[REQUIREMENT] Each line of the data that includes the string "colour" is to be copied out.

[DATA SUPPLIED]
# # # # #

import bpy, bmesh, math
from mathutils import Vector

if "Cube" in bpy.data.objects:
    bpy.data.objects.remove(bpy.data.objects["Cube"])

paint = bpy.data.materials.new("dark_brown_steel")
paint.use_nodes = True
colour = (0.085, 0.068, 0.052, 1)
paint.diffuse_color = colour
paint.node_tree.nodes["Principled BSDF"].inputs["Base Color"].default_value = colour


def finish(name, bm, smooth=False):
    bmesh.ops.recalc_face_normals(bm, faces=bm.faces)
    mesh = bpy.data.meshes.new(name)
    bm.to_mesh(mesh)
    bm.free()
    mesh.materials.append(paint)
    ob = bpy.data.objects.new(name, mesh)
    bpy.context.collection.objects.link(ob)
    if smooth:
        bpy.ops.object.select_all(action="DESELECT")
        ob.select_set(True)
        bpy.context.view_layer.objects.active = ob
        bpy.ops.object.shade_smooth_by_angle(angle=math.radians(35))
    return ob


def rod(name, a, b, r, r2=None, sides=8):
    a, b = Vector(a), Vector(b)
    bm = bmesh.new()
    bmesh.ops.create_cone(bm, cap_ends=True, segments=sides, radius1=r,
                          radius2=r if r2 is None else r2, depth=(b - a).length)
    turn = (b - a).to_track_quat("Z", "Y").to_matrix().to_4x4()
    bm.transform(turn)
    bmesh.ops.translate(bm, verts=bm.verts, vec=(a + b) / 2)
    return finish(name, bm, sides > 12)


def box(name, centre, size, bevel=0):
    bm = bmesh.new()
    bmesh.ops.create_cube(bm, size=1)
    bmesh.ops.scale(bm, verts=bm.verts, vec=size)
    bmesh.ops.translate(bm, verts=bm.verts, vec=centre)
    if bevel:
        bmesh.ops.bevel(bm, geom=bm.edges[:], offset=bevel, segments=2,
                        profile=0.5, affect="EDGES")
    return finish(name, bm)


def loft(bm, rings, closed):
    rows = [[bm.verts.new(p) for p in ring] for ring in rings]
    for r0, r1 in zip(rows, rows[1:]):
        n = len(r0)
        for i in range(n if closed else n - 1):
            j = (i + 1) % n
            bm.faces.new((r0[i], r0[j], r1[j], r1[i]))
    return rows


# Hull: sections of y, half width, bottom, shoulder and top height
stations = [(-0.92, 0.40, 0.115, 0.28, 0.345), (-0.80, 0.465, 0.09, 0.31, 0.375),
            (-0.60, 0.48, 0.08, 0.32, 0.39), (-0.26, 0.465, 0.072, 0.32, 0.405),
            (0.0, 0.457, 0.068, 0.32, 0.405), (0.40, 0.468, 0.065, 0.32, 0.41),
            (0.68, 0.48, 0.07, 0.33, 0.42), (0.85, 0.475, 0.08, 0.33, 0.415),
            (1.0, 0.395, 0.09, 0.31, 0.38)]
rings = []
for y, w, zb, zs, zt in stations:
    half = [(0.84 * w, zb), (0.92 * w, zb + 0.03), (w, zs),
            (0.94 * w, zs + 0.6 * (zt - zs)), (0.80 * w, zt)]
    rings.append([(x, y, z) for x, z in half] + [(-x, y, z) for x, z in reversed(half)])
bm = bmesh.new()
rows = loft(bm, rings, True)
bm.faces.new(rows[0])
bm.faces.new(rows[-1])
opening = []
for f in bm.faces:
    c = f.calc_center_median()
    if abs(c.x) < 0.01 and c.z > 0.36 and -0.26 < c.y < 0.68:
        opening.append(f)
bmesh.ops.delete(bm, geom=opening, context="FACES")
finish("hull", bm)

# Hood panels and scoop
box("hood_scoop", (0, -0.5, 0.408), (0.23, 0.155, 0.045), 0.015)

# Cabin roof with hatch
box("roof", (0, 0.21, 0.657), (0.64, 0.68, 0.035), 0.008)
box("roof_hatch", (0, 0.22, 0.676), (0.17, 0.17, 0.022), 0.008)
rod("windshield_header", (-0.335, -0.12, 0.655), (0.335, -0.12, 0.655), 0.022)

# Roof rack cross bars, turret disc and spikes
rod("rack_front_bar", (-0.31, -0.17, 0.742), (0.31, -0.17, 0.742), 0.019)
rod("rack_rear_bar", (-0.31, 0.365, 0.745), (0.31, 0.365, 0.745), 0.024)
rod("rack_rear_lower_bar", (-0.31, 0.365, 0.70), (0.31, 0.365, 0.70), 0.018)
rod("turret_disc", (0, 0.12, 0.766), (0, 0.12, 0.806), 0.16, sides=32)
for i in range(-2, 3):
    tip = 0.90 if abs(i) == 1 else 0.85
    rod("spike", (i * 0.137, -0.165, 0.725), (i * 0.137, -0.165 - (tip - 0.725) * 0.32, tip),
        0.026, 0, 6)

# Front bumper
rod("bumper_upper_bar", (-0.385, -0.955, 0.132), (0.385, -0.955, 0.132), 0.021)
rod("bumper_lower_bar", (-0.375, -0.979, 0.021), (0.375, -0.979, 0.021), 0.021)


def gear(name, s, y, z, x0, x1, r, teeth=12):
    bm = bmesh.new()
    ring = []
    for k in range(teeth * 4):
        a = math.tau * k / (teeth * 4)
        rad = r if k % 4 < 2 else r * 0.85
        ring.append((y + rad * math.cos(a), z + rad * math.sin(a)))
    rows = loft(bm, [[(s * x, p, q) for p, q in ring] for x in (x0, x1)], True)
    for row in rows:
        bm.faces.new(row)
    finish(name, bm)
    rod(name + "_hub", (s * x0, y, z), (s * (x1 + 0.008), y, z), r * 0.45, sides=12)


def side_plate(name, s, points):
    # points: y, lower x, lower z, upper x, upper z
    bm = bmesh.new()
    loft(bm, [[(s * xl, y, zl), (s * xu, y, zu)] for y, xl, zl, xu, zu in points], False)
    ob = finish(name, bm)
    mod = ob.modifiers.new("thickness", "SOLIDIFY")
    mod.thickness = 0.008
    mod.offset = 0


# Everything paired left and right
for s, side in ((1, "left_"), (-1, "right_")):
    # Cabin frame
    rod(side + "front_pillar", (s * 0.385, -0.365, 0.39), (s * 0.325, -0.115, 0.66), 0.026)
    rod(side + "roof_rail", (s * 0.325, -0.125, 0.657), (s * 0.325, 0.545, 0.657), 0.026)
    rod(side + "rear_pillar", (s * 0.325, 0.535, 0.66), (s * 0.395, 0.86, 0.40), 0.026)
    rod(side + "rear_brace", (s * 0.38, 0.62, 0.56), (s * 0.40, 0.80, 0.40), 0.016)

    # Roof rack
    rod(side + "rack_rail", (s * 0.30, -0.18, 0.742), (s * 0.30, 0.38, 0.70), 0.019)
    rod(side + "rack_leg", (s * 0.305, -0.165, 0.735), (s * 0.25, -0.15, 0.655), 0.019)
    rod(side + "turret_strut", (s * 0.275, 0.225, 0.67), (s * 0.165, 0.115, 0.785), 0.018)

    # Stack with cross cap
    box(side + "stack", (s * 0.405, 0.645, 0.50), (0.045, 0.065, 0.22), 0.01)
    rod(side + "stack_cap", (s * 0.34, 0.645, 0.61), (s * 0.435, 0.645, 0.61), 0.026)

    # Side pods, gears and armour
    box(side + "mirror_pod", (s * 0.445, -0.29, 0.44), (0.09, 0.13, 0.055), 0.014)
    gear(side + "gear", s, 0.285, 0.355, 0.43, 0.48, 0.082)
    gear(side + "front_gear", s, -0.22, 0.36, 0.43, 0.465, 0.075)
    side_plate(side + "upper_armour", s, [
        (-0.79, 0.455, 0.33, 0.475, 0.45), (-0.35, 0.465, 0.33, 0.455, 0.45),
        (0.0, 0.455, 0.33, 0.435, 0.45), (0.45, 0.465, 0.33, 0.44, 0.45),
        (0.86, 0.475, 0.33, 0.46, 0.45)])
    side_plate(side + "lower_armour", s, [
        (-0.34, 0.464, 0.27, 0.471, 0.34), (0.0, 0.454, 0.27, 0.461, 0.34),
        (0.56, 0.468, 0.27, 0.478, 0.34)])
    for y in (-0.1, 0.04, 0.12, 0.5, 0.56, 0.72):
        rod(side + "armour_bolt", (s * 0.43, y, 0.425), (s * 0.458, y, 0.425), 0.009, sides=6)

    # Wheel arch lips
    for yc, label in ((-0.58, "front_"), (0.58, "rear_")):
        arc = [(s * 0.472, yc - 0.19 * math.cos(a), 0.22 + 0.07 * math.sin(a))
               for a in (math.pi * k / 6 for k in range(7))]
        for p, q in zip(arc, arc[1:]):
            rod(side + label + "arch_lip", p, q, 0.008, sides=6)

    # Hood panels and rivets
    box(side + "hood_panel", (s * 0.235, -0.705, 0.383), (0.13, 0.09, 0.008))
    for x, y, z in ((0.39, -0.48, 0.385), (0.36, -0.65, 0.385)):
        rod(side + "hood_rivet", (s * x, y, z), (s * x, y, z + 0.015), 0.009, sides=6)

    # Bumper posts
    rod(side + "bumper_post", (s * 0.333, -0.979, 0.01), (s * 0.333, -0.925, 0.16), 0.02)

# # # # #

[SOLUTION TO THE EXERCISE]
colour = (0.085, 0.068, 0.052, 1)
paint.diffuse_color = colour
paint.node_tree.nodes["Principled BSDF"].inputs["Base Color"].default_value = colour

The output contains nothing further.